Exercise goal =>
Pictures in the entries below are to be left out; otherwise, reproduce exactly the lines from the first through the line containing "a, b, c, d = (keys[max(0, min(last, i".

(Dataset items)

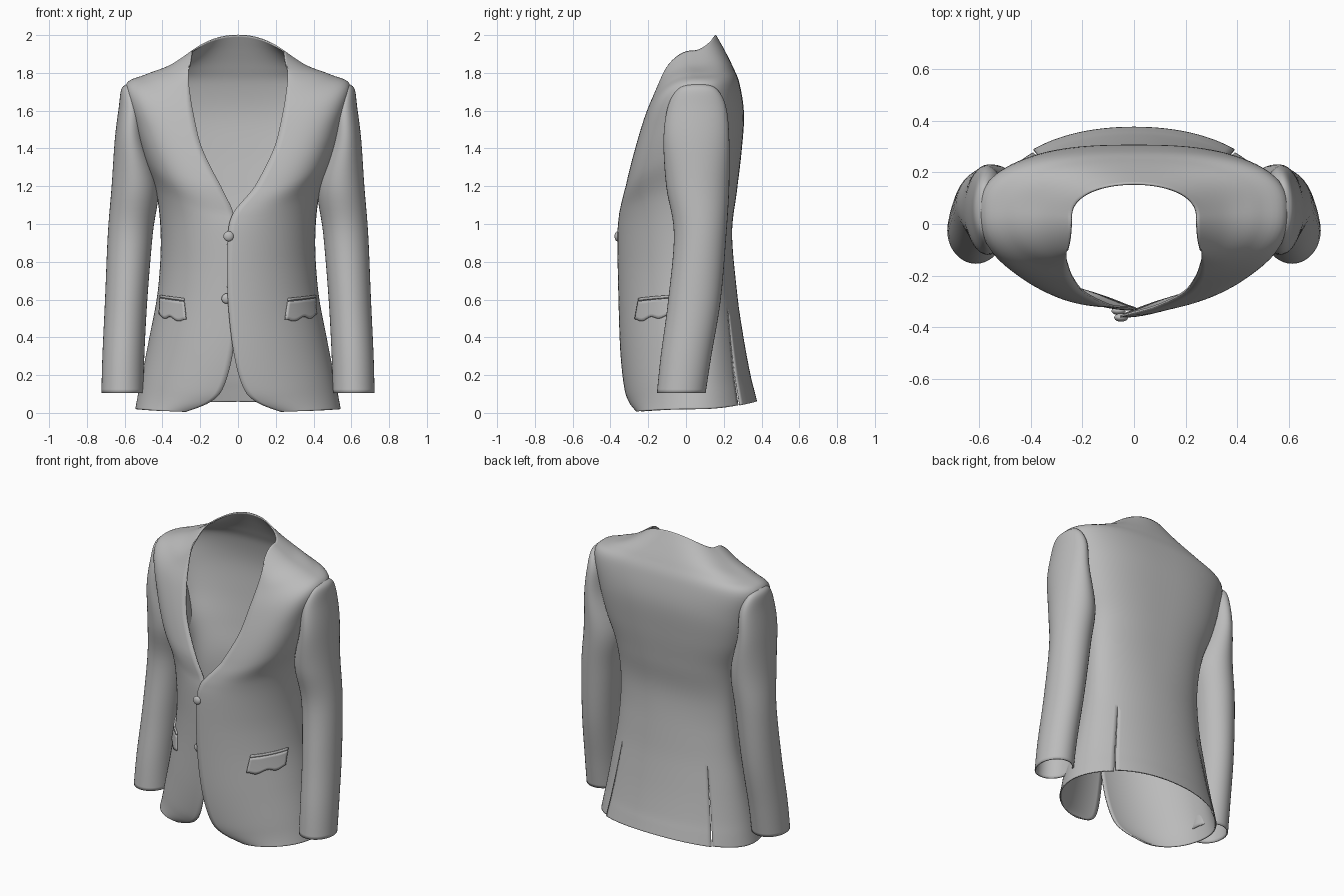
import bpy, bmesh, math
from mathutils import Vector

if "Cube" in bpy.data.objects:
    bpy.data.objects.remove(bpy.data.objects["Cube"], do_unlink=True)

# One cloth colour for everything
cloth = bpy.data.materials.new("grey_cloth")
cloth.use_nodes = True
GREY = (0.5, 0.5, 0.5, 1)
cloth.diffuse_color = GREY
cloth.node_tree.nodes["Principled BSDF"].inputs["Base Color"].default_value = GREY


def sample(keys, v):
    """Smooth Catmull-Rom value of a table of rows at position v."""
    last = len(keys) - 1
    i = min(int(v), last - 1)
    t = v - i
    a, b, c, d = (keys[max(0, min(last, i + k))] for k in (-1, 0, 1, 2))
    return [q + t / 2 * (r - p + t * (2 * p - 5 * q + 4 * r - s + t * (3 * (q - r) + s - p)))
            for p, q, r, s in zip(a, b, c, d)]


def grid(name, point, columns, rows, edit=None, thickness=0.008):
    """Sheet of quads from point(column, row), with cloth thickness."""
    bm = bmesh.new()
    verts = [[bm.verts.new(point(j, i)) for j in range(columns + 1)] for i in range(rows + 1)]
    for i in range(rows):
        for j in range(columns):
            bm.faces.new((verts[i][j], verts[i][j + 1], verts[i + 1][j + 1], verts[i + 1][j]))
    if edit:
        edit(bm, verts)
    bmesh.ops.remove_doubles(bm, verts=bm.verts, dist=0.00001)
    mesh = bpy.data.meshes.new(name)
    bm.to_mesh(mesh)
    bm.free()
    obj = bpy.data.objects.new(name, mesh)
    bpy.context.collection.objects.link(obj)
    solid = obj.modifiers.new("thickness", "SOLIDIFY")
    solid.thickness = thickness
    solid.offset = 0
    finish(obj)


def finish(obj):
    obj.data.materials.append(cloth)
    bpy.ops.object.select_all(action="DESELECT")
    obj.select_set(True)
    bpy.context.view_layer.objects.active = obj
    bpy.ops.object.shade_smooth_by_angle(angle=math.radians(40))


# Body rings from hem to collar: front edge x y z, side x y z, back y z
BODY = [
    (.25, -.245, .008, .54, .05, .02, .362, .06),
    (.12, -.285, .06, .525, .05, .1, .348, .12),
    (.05, -.31, .14, .505, .05, .2, .33, .2),
    (0, -.33, .33, .465, .06, .4, .3, .38),
    (-.03, -.34, .62, .42, .07, .65, .265, .65),
    (-.03, -.345, .93, .405, .07, .93, .24, .95),
    (0, -.335, 1.06, .43, .07, 1.17, .265, 1.17),
    (.09, -.315, 1.2, .5, .06, 1.36, .29, 1.38),
    (.19, -.265, 1.4, .555, .05, 1.55, .303, 1.58),
    (.235, -.21, 1.58, .592, .05, 1.73, .28, 1.74),
    (.255, -.16, 1.7, .49, .05, 1.787, .245, 1.83),
    (.262, -.13, 1.77, .36, .04, 1.837, .2, 1.92),
    (.26, -.1, 1.83, .242, .03, 1.915, .155, 2),
]


def body_point(side, s, v):
    """Surface point; s runs from centre back (0) over the side to the front edge (1)."""
    fx, fy, fz, sx, sy, sz, by, bz = sample(BODY, v)
    rounding = min(.2, .016 * (v - 8) ** 2)
    if s <= .5:
        a = s * math.pi
        sn, cs = math.sin(a), max(0, math.cos(a))
        e = .75 + rounding
        return Vector((side * sx * sn ** e, sy + (by - sy) * cs ** e, bz + (sz - bz) * sn * sn))
    a = (1 - s) * math.pi
    sn, cs = max(0, math.sin(a)), max(0, math.cos(a))
    e = .85 + .75 * rounding
    x = fx + (sx - fx) * sn ** e
    y = sy + (fy - sy) * cs ** e
    # Lap the left front over the right one
    lap = max(0, min(1, 7 - v)) * cs ** 3
    return Vector((side * x - .025 * lap, y - side * .014 * lap, fz + (sz - fz) * sn * sn))


HALF, STEP, VENT = 48, 6, 12
VENT_ROWS = 22


def cut_vents(bm, verts):
    """Split both side vents and lift the back panel a little."""
    bm.faces.ensure_lookup_table()
    panel = [bm.faces[i * 2 * HALF + j] for i in range(VENT_ROWS)
             for j in range(HALF - VENT, HALF + VENT)]
    seams = [bm.edges.get((verts[i][j], verts[i + 1][j]))
             for i in range(VENT_ROWS) for j in (HALF - VENT, HALF + VENT)]
    bmesh.ops.split_edges(bm, edges=seams)
    for vert in {w for face in panel for w in face.verts}:
        vert.co.y += .012 * max(0, 1 - vert.co.z / .55)


grid("jacket_body",
     lambda j, i: body_point(1 if j > HALF else -1, abs(j - HALF) / HALF, i / STEP),
     2 * HALF, STEP * (len(BODY) - 1), cut_vents)

# Sleeve sections from shoulder to cuff: z, centre x, radius x, centre y, radius y
SLEEVE = [
    (1.738, .58, .006, .06, .03),
    (1.712, .577, .037, .06, .1),
    (1.62, .565, .062, .058, .15),
    (1.45, .568, .08, .055, .17),
    (1.2, .545, .12, .062, .163),
    (.95, .57, .115, .075, .135),
    (.6, .592, .108, .045, .135),
    (.3, .607, .107, 0, .13),
    (.105, .612, .107, -.025, .125),
]


def sleeve_point(side, j, i):
    z, cx, rx, cy, ry = sample(SLEEVE, i / STEP)
    a = j / 40 * math.tau
    return Vector((side * (cx + rx * math.cos(a)), cy + ry * math.sin(a), z))


# Pocket flaps follow the body, with a wavy lower edge and a welt on top
def pocket_point(side, across, v, lift):
    s = 1 - (41 + 31 * across - 12 * (3.85 - v)) / 180
    here = body_point(side, s, v)
    along = body_point(side, s - .01, v) - here
    up = body_point(side, s, v + .05) - here
    normal = along.cross(up).normalized() * side
    return here + normal * lift


def flap_point(side, j, i):
    across = j / 16
    bottom = 3.5 + .03 * math.cos(across * 2 * math.tau)
    return pocket_point(side, across, bottom + (3.85 - bottom) * i / 6, .008)


for side, label in ((1, "left"), (-1, "right")):
    grid(label + "_sleeve", lambda j, i: sleeve_point(side, j, i), 40, STEP * (len(SLEEVE) - 1))
    grid(label + "_pocket_flap", lambda j, i: flap_point(side, j, i), 16, 6, thickness=.012)
    grid(label + "_pocket_welt",
         lambda j, i: pocket_point(side, j / 16, 3.86 + .05 * i / 2, .007), 16, 2, thickness=.014)

# Two domed buttons at the front closure
for name, place in (("upper_button", (-.05, -.362, .935)), ("lower_button", (-.06, -.336, .605))):
    bpy.ops.mesh.primitive_uv_sphere_add(segments=24, ring_count=12, radius=.027, location=place)
    button = bpy.context.object
    button.name = name
    button.scale.y = .6
    finish(button)
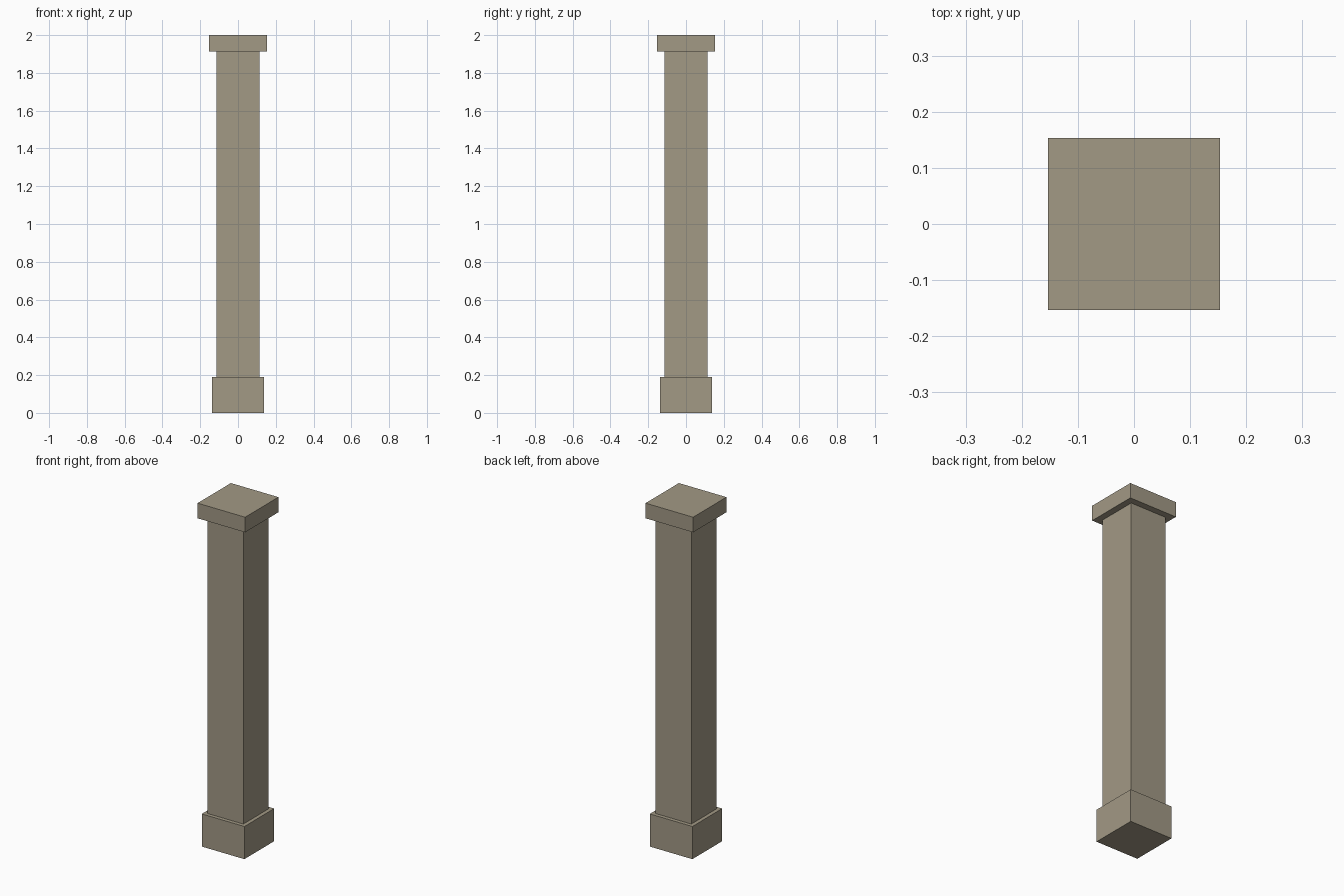
import bpy

if "Cube" in bpy.data.objects:
    bpy.data.objects.remove(bpy.data.objects["Cube"])

stone = bpy.data.materials.new("warm_grey_stone")
stone.diffuse_color = (0.361, 0.319, 0.235, 1.0)
stone.use_nodes = True
stone.node_tree.nodes["Principled BSDF"].inputs["Base Color"].default_value = stone.diffuse_color


def block(name, half_width, z0, z1):
    """Square block centred on the axis, from height z0 to z1."""
    bpy.ops.mesh.primitive_cube_add(size=1, location=(0, 0, (z0 + z1) / 2))
    obj = bpy.context.object
    obj.name = name
    obj.scale = (2 * half_width, 2 * half_width, z1 - z0)
    bpy.ops.object.transform_apply(location=False, rotation=False, scale=True)
    obj.data.materials.append(stone)
    return obj


# Square pillar: plinth, plain shaft and overhanging cap
block("base", 0.137, 0.0, 0.19)
block("shaft", 0.115, 0.19, 1.912)
block("cap", 0.153, 1.912, 2.0)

Your solution =>
import bpy, bmesh, math
from mathutils import Vector

if "Cube" in bpy.data.objects:
    bpy.data.objects.remove(bpy.data.objects["Cube"], do_unlink=True)

# One cloth colour for everything
cloth = bpy.data.materials.new("grey_cloth")
cloth.use_nodes = True
GREY = (0.5, 0.5, 0.5, 1)
cloth.diffuse_color = GREY
cloth.node_tree.nodes["Principled BSDF"].inputs["Base Color"].default_value = GREY


def sample(keys, v):
    """Smooth Catmull-Rom value of a table of rows at position v."""
    last = len(keys) - 1
    i = min(int(v), last - 1)
    t = v - i
    a, b, c, d = (keys[max(0, min(last, i + k))] for k in (-1, 0, 1, 2))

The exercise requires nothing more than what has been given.